All Stanford University & Hospital ID holders are now welcome to visit Lane Library! Learn More
Today's Hours: 10:00am - 6:00pm
Filters applied
Did You Mean?
  • Book
    Ram Prasad, Busi Siddhardha, Madhu Dyavaiah, editors.

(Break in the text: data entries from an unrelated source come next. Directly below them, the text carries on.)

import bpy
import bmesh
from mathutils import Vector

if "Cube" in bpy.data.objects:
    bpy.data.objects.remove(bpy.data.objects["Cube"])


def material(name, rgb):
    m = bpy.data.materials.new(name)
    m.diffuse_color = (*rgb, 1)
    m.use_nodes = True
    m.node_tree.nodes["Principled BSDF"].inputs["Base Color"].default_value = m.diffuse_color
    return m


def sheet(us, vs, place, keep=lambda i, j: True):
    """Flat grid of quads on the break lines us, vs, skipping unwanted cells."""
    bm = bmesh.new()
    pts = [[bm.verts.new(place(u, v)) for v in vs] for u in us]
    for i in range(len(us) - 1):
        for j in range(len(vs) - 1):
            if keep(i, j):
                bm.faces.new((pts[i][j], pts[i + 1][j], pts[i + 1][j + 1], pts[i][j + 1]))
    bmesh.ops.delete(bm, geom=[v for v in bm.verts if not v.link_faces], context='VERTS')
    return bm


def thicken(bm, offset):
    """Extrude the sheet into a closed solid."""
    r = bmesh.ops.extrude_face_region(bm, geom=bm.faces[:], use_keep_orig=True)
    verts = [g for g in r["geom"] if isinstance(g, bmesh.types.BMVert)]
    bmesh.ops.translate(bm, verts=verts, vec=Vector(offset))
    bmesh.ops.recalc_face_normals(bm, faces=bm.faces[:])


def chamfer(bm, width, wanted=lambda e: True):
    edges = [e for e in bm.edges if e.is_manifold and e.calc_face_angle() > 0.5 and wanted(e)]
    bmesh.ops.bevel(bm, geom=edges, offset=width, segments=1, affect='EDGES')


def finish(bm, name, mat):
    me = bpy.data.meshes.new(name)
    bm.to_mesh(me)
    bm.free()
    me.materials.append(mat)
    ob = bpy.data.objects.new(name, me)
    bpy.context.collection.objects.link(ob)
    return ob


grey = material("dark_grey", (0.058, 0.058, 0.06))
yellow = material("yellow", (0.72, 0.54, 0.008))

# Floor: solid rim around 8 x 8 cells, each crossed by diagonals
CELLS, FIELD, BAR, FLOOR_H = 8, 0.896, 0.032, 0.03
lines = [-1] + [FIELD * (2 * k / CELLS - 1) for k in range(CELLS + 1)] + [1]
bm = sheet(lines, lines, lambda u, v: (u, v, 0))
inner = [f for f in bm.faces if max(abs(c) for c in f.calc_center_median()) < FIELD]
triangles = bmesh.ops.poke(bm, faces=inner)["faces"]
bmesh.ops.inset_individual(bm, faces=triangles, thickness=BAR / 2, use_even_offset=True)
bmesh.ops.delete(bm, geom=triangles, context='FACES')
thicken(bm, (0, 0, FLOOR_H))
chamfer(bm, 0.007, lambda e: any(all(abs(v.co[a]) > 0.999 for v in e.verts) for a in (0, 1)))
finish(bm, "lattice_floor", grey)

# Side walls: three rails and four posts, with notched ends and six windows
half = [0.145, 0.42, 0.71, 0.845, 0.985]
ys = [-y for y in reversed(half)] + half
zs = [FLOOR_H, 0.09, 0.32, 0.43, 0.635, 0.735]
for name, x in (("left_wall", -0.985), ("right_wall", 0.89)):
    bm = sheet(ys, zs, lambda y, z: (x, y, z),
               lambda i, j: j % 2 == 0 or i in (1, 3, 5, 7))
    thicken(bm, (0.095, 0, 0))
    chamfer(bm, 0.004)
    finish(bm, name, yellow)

    In the pursuit of technological advancement in the field of biotechnology and pharmaceutical industries to counteract health issues, bacterial infections remain a major cause of morbidity and mortality. The ability of bacterial pathogens to form biofilms further agglomerates the situation by showing resistance to conventional antibiotics. To overcome this serious issue, bioactive metabolites and other natural products were exploited to combat bacterial infections and biofilm-related health consequences. Natural products exhibited promising results in vitro, however; their efficacy in in vivo conditions remain obscured due to their low-solubility, bioavailability, and biocompatibility issues. In this scenario, nanotechnological interventions provide a multifaceted platform for targeted delivery of bioactive compounds by slow and sustained release of drug-like compounds. The unique physico-chemical properties, biocompatibility and eco-friendly nature of bioinspired nanostructures has revolutionized the field of biology to eradicate microbial infections and biofilm-related complications. The green-nanotechnology based metal and metal oxide nanoparticles and polymeric nanoparticles have been regularly employed for antimicrobial and antibiofilm applications without causing damage to host tissues. The implications of these nanoparticles toward achieving sustainability in agriculture by providing systemic resistance against a variety of phytopathogens therefore plays crucial role in growth and crop productivity. Also the advent of smart and hybrid nanomaterials such as metal-based polymer nanocomposites, lipid-based nanomaterials and liposomes have the inherent potential to eradicate bacterial biofilm-related infections in an efficient manner. The recent development of carbon-based nanomaterials such as carbon nanotubes (CNTs) and silica based nanomaterials such as mesoporous silica nanoparticles (MSNs) also exploit a target of dreadful healthcare conditions such as cancer , immunomodulatory diseases, and microbial infections, as well as biofilm-related issues owing to their stability profile, biocompatibility, and unique physio-chemical properties. Recently novel physical approaches such as photothermal therapy (PTT) and antimicrobial photodynamic therapy (aPDT) also revolutionized conventional strategies and are engaged in eradicating microbial biofilm-related infections and related health consequences. These promising advancements in the development of novel strategies to treat microbial infections and biofilm-related multidrug resistance (MDR) phenomenon may provide new avenues and aid to conventional antimicrobial therapeutics.
    Digital Access  Springer 2020